Some years ago some self-help bods started bandying about the phrase that it took 21 days to form (or indeed break) a habit. Research in 2009 at University College London, however, (‘Intervention Based on the Principles of Habit Formation’ published in the European Journal of Social Psychology) showed that actually it takes an average 66 days for people to perform an initially new behaviour.
Habits are behaviours which are performed automatically because they have been performed frequently in the past. This repetition creates a mental association between the situation (cue) and action (behaviour) which means that when the cue is encountered the behaviour is performed automatically. Automaticity has a number of components, one of which is lack of thought.
They suggested that because bad habits are very difficult to break, one helpful way of conquering this is to take control of your environment so you don’t encounter the cue which acts as a trigger. The research also highlighted that while being wildly inconsistent meant no change to habits, the odd inconsistency was not the end of the world. So we need commitment, but not necessarily a 100% track record. Many women on diets think all is lost if they have a bad day. We need to change that mindset and keep looking forward.
There is undoubtedly truth in the argument that most diets fail and if we want to lose weight, eat healthier and feel leaner and fitter, we need to make a lifestyle choice, not reach for a short-term solution.
I firmly believe that much of this can be answered by strict portion control. In his book “Mindless Eating”, Brian Wansink argues that just an extra 10 calories a day will make you gain a pound in one year. So there appears to be a small margin of error, but this should give us all hope. If you missed my info on Portion Distortion, please have a read: http://wp.me/p5MNeq-2r
Lifestyle change and a long-term outlook then is the answer: breaking bad habits, making new ones and sticking with them once and for all. Diets which work over a long period of time and which become a way of life are ones which suit the dieter and which don’t require too much aggravation and thought. For me, the Side Plate Diet is a winner (see http://wp.me/p5MNeq-2). I eat what I want and enjoy my food, but I simply restrict the amount. Let me know if you are giving it a try.
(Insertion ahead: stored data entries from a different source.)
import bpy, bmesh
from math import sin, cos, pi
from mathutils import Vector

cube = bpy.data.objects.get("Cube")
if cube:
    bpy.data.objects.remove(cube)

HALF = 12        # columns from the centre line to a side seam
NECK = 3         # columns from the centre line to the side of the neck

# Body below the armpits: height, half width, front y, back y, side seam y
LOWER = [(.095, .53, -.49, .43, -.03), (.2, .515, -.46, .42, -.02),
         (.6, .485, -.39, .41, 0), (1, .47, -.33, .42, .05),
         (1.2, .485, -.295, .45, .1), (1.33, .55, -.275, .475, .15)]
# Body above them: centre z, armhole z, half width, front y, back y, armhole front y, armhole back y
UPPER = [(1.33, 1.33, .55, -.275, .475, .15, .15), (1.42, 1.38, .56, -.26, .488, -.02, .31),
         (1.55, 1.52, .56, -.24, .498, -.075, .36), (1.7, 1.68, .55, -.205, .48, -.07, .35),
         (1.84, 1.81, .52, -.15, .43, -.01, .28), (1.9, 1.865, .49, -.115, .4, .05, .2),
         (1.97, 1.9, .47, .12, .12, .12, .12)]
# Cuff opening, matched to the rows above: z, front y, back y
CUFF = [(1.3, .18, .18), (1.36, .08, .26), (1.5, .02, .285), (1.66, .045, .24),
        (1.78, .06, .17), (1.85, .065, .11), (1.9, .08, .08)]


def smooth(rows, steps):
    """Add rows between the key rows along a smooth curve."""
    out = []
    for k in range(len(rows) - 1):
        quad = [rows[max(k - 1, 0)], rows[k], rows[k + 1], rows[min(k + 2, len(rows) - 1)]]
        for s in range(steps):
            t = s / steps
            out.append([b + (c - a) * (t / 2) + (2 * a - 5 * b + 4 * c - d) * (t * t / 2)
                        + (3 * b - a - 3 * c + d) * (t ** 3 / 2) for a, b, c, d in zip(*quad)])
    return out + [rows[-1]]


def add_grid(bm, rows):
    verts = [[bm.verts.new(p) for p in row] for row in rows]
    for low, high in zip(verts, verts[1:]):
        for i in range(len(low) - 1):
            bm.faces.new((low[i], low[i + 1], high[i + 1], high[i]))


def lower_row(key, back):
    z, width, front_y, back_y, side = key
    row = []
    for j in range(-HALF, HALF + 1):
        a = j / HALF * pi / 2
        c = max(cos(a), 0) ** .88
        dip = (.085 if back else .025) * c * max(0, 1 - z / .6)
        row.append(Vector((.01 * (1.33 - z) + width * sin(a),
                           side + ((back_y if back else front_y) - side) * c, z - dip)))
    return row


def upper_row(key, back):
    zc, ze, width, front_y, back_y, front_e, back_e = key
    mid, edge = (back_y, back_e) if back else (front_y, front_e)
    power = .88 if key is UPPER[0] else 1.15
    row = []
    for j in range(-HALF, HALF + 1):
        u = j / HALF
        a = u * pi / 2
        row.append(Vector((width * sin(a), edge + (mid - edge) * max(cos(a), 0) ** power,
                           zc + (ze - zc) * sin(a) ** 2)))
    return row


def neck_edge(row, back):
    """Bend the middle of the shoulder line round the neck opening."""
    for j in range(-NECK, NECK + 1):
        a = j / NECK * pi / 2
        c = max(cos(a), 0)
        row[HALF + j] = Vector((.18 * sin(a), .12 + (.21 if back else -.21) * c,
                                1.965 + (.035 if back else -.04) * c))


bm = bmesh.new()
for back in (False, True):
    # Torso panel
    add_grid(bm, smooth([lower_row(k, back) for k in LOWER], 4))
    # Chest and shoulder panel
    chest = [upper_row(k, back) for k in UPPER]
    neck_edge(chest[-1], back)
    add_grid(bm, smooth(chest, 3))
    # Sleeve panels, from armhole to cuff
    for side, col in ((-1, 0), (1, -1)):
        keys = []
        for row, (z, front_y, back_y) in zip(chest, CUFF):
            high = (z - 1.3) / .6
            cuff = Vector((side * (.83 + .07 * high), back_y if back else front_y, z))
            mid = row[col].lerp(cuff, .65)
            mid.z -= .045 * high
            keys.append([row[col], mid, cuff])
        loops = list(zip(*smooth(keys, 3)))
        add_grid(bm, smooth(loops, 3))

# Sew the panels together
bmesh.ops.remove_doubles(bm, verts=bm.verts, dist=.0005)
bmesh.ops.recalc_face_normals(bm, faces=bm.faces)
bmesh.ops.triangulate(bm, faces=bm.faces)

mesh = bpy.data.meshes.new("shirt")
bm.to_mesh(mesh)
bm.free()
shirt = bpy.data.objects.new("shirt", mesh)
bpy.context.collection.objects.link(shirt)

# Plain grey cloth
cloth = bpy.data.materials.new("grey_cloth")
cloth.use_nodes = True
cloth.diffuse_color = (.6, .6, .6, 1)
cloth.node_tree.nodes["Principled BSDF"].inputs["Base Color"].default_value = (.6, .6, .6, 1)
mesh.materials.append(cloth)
What experience have you had with habit-breaking and habit-forming? How has it impacted on your diet? Please feel free to comment – I would love to hear from you.
Annie Bee x